--- Working data ---
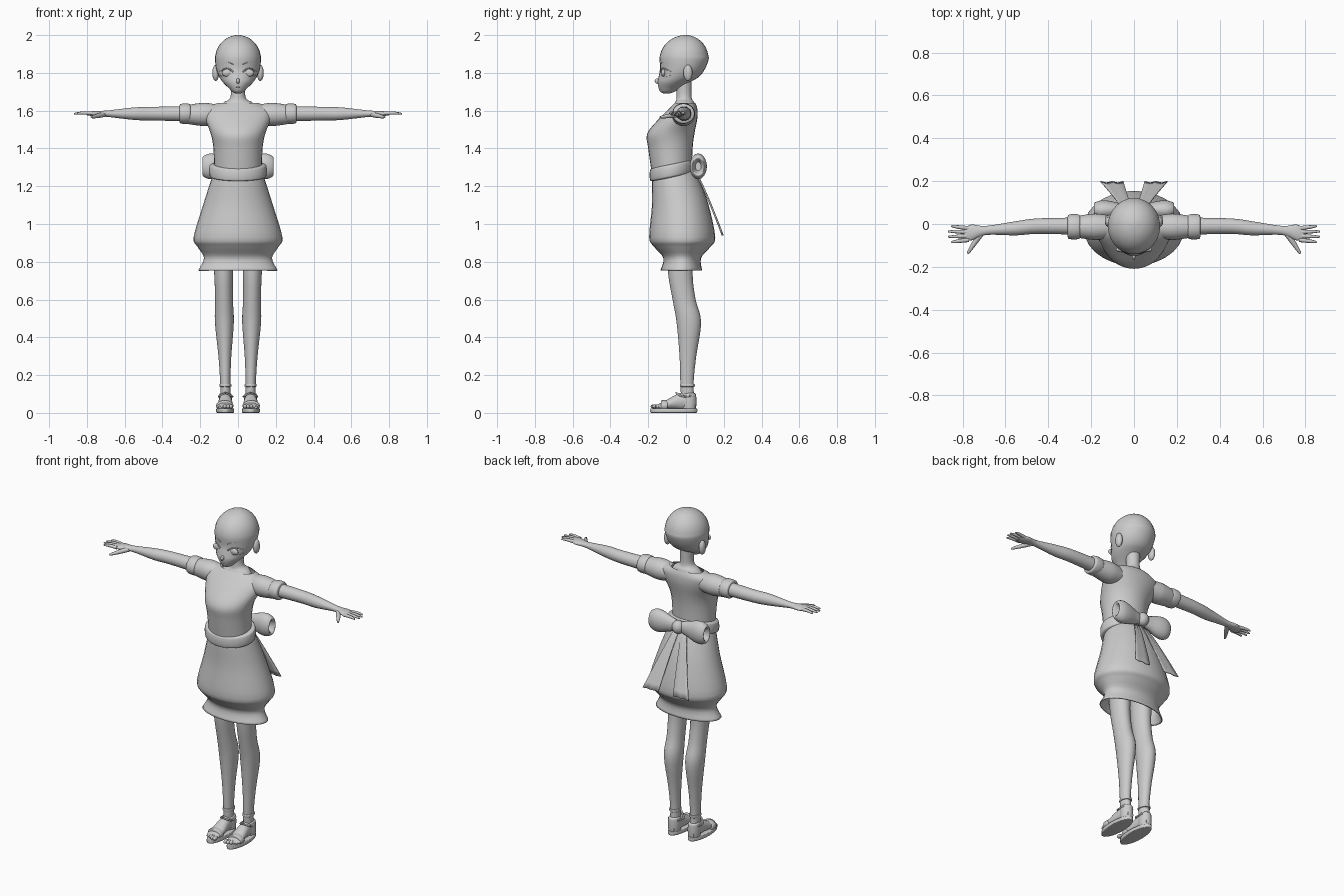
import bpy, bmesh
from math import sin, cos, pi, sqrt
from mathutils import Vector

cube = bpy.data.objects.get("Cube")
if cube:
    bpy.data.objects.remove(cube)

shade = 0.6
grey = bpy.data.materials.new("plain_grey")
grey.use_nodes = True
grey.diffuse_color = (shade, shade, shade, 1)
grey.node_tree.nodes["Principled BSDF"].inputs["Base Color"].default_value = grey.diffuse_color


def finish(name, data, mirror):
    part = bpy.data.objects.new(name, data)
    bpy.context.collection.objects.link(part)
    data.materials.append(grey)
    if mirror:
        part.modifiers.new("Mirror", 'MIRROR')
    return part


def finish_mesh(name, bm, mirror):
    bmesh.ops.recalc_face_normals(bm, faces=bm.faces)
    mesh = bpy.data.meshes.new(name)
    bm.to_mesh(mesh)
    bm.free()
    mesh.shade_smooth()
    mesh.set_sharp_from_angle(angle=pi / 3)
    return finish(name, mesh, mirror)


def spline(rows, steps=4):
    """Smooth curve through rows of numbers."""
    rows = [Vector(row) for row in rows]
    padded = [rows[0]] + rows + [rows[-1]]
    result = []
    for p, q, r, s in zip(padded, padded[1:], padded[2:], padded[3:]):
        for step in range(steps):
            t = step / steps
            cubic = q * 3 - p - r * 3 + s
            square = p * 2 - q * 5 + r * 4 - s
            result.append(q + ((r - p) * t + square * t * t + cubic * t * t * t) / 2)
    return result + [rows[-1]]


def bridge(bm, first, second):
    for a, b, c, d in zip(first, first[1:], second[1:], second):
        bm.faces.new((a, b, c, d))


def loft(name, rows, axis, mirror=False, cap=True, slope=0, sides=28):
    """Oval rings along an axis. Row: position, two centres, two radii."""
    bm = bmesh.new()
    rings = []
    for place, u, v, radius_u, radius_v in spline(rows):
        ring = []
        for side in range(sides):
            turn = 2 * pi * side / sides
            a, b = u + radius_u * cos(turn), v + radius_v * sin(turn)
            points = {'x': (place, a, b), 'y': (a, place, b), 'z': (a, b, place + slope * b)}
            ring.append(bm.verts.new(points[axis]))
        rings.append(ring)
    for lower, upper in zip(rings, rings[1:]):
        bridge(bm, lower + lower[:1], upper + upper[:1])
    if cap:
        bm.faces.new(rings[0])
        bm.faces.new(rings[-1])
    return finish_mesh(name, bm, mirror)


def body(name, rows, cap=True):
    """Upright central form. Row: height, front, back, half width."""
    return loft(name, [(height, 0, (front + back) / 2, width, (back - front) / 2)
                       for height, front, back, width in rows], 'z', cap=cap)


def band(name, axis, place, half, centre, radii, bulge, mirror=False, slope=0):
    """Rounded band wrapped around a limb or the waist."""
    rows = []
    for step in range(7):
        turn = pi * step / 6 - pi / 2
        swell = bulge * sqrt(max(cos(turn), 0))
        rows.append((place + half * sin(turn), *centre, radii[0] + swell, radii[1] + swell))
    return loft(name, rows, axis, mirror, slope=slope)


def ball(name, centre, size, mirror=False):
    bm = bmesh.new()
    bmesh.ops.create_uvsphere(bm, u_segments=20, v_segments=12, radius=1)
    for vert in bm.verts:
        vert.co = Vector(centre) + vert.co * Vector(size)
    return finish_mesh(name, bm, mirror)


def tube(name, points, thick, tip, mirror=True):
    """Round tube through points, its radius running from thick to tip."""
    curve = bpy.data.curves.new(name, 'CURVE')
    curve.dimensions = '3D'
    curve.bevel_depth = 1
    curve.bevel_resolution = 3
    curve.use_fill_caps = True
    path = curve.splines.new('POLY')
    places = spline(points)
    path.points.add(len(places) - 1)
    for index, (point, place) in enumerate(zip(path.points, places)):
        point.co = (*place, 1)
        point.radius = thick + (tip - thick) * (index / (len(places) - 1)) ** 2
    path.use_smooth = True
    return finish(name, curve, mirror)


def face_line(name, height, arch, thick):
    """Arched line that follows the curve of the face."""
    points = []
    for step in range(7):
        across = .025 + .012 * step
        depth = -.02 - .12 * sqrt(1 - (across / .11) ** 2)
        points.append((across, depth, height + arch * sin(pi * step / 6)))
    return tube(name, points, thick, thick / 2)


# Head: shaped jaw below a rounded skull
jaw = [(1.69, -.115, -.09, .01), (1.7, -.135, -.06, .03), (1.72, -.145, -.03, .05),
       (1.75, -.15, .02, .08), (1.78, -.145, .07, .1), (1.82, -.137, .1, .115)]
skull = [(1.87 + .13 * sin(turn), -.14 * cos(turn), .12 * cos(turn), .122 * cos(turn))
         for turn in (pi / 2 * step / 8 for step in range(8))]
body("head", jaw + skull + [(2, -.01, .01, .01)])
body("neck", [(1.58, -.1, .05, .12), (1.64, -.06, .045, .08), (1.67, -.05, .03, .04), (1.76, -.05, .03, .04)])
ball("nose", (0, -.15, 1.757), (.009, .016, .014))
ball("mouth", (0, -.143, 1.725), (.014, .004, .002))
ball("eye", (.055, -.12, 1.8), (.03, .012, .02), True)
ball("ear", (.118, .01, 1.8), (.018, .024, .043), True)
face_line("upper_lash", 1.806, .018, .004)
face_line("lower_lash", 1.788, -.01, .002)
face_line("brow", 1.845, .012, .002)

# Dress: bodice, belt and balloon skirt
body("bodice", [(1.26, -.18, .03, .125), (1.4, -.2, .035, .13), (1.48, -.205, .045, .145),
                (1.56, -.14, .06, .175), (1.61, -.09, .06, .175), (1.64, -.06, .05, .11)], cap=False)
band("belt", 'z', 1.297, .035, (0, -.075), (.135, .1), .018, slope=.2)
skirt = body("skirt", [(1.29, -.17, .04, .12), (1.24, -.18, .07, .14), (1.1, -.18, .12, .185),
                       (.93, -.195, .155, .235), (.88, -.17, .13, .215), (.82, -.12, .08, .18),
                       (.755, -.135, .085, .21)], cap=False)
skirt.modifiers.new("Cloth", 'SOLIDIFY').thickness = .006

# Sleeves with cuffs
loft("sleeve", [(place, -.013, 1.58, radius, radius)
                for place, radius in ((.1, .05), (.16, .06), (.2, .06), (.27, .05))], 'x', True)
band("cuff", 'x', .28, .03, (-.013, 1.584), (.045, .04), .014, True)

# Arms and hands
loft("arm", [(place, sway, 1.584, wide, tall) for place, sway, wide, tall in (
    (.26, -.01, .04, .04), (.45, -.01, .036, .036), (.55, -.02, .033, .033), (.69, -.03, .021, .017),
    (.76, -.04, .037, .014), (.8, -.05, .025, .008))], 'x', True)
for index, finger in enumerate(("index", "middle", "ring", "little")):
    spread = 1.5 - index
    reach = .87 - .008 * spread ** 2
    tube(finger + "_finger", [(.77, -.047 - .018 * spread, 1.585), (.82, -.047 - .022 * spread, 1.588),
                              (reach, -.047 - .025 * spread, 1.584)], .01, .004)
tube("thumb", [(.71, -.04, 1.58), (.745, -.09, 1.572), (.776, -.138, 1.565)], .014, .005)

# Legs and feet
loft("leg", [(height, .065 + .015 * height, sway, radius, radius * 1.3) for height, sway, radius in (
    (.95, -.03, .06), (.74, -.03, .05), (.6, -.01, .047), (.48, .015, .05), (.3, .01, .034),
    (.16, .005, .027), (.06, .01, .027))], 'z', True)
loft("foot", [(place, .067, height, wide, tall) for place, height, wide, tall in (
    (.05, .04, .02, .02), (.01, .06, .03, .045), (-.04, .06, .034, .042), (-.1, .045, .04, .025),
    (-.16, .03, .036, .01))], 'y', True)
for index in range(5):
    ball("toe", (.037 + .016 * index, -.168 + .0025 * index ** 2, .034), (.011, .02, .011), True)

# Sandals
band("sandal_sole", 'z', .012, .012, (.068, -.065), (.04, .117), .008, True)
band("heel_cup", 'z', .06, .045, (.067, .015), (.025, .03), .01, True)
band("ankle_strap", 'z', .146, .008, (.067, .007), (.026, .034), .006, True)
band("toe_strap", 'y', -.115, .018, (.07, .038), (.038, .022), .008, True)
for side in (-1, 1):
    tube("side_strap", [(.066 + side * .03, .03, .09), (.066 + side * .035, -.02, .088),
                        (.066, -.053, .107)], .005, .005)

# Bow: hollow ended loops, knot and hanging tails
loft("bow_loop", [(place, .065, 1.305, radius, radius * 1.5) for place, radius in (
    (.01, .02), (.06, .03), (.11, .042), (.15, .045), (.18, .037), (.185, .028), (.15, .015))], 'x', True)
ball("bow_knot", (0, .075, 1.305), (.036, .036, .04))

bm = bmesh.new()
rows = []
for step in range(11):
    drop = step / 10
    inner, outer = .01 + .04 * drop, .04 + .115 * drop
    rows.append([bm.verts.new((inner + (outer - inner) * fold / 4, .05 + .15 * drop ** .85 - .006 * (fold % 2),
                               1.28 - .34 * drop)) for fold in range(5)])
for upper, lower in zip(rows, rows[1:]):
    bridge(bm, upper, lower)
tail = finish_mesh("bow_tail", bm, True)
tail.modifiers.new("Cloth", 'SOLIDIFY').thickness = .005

--- Your instructions ---
Output the lines of the records above exactly as they appear, from the line containing "curve = bpy.data.curves.new(name, 'CURVE')" through the line containing "path.use_smooth = True".

--- Finished exercise ---
    curve = bpy.data.curves.new(name, 'CURVE')
    curve.dimensions = '3D'
    curve.bevel_depth = 1
    curve.bevel_resolution = 3
    curve.use_fill_caps = True
    path = curve.splines.new('POLY')
    places = spline(points)
    path.points.add(len(places) - 1)
    for index, (point, place) in enumerate(zip(path.points, places)):
        point.co = (*place, 1)
        point.radius = thick + (tip - thick) * (index / (len(places) - 1)) ** 2
    path.use_smooth = True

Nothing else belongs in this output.